“Being a good corporate sponsor of the Beijing Games has sadly not meant being a good corporate citizen,” said Richardson. “The sponsors’ silence has only emboldened the Chinese government and allowed the IOC to ignore the human rights standards it claims to uphold.”
To view excerpts from TOP Sponsors’ corporate social responsibility policies, and their statements on human rights as well as the Olympics, please click here.
To read samples of the letters from Human Rights Watch received by all TOP Sponsors, please visit:
Quotes from Human Rights Watch’s meetings with Olympic sponsors
Human Rights Watch held meetings with five of the 12 TOP sponsors. The following quotes from corporate executives are given as illustrative examples, with no attribution to respect confidentiality, since several meetings were off-the-record.
One company’s refusal to describe any discussions it may have had with its Chinese interlocutors on human rights issues:
“What’s said in Vegas, stays in Vegas.”

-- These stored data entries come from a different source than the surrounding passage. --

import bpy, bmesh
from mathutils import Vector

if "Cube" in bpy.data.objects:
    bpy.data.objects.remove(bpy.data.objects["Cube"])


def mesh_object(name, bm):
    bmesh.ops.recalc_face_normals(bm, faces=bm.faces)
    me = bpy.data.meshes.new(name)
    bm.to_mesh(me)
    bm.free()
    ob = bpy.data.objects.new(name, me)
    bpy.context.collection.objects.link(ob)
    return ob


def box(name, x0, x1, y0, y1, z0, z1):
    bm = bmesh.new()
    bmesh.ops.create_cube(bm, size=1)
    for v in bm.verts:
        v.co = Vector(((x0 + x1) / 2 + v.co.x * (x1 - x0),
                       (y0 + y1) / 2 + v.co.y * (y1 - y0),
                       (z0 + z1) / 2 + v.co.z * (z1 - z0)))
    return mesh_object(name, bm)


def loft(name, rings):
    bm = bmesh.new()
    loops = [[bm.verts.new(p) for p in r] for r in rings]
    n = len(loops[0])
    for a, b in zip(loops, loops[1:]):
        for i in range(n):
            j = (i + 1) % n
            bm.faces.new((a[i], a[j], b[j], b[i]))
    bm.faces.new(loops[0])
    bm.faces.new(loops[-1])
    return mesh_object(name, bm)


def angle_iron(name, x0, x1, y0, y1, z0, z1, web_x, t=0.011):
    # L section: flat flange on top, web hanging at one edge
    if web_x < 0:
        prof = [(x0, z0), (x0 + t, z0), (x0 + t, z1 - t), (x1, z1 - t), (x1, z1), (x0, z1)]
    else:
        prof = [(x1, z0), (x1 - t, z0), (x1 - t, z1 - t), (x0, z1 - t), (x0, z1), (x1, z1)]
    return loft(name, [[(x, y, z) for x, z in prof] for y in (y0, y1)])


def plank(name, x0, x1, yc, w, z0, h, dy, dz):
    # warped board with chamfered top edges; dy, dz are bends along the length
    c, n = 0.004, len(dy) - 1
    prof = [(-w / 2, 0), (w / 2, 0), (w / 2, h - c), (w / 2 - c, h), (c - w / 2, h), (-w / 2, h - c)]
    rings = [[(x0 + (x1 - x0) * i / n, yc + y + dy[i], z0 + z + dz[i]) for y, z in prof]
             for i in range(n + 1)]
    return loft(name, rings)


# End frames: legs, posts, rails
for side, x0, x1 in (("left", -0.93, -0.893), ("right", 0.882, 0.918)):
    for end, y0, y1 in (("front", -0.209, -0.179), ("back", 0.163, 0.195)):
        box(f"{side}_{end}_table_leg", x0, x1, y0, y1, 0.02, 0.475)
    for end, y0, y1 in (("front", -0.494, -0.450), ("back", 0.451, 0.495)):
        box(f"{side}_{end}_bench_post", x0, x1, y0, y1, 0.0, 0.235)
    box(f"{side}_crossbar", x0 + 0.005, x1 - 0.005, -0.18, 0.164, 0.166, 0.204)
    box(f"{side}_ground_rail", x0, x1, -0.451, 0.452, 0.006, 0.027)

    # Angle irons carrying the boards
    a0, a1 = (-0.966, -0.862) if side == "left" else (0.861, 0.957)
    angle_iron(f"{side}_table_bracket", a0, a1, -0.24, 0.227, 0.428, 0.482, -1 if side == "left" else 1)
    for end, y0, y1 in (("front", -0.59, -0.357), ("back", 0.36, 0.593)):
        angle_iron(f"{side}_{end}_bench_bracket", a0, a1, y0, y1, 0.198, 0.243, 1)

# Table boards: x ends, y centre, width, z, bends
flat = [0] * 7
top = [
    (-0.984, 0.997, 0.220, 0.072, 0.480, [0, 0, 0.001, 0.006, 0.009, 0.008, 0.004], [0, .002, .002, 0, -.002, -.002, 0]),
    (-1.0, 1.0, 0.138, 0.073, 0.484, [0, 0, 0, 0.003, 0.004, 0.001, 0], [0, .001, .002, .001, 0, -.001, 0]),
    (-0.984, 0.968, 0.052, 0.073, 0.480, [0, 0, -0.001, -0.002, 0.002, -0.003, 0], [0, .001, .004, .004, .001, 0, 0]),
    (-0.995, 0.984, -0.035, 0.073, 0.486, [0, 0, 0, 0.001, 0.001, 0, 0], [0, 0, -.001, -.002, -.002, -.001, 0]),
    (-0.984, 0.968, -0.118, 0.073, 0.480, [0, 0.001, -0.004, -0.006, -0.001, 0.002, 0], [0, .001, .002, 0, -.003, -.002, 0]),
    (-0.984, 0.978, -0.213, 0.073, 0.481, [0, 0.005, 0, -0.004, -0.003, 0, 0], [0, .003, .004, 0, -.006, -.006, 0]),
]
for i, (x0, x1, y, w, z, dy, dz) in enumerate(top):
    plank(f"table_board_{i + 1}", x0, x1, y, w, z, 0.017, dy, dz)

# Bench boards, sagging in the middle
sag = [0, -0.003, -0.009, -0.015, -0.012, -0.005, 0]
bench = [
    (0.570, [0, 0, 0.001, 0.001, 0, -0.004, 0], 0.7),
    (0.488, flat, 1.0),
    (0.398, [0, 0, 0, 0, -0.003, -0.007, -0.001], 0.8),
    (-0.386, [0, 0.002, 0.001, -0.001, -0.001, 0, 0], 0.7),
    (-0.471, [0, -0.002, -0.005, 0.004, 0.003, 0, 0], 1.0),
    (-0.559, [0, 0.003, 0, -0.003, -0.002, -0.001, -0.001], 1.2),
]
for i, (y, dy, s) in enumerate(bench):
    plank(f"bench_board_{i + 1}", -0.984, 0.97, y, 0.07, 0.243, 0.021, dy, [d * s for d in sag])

Three companies (including one sponsor of the torch relay through Lhasa) explaining their silence on the repression in Tibet:
“Do we want to be associated with a firestorm? No, we do not.”
“In the context of the Olympics, Tibet is not relevant. None of the Olympics takes place in Tibet. The Games are not in Tibet.”
“It would not make sense for us to raise the issue of Tibet with our Chinese interlocutors. The Chinese think that corporate sponsors do not have a dog in this fight.”
One company’s “sole purpose”:
“What we recognize is that as a legal entity we don’t have the same position as people. Our sole purpose as a company is to make money for shareholders... To make money, we need to protect the brand. It’s a complex set of equations. What our prime purpose is not is to advocate human rights.”
One company’s “comfort zone” regarding human rights:
“Our commitment to human rights is in our area of how we treat employees. Our human rights policy does not address the policies of foreign governments. It is not our comfort zone to criticize countries.”
One company’s refusal to be “global spokespersons for causes”:
“We are not in business to be global spokespersons for causes. That is the role of human rights organizations. In this respect we are from Mars, you’re from Venus.”
One company’s view of “appropriate roles and responsibilities”:
“It would be inappropriate for us to take up human rights issues around the Olympics. The question is about appropriate roles and responsibilities.”
One company’s exclusion of “embarrassing” candidates from a sponsored program related to the Beijing Games:
“We won’t pick the relative of an imprisoned Chinese activist. You are asking us to choose someone who would embarrass the Chinese government. This would generate unwanted media coverage on an issue which is not our direct concern.”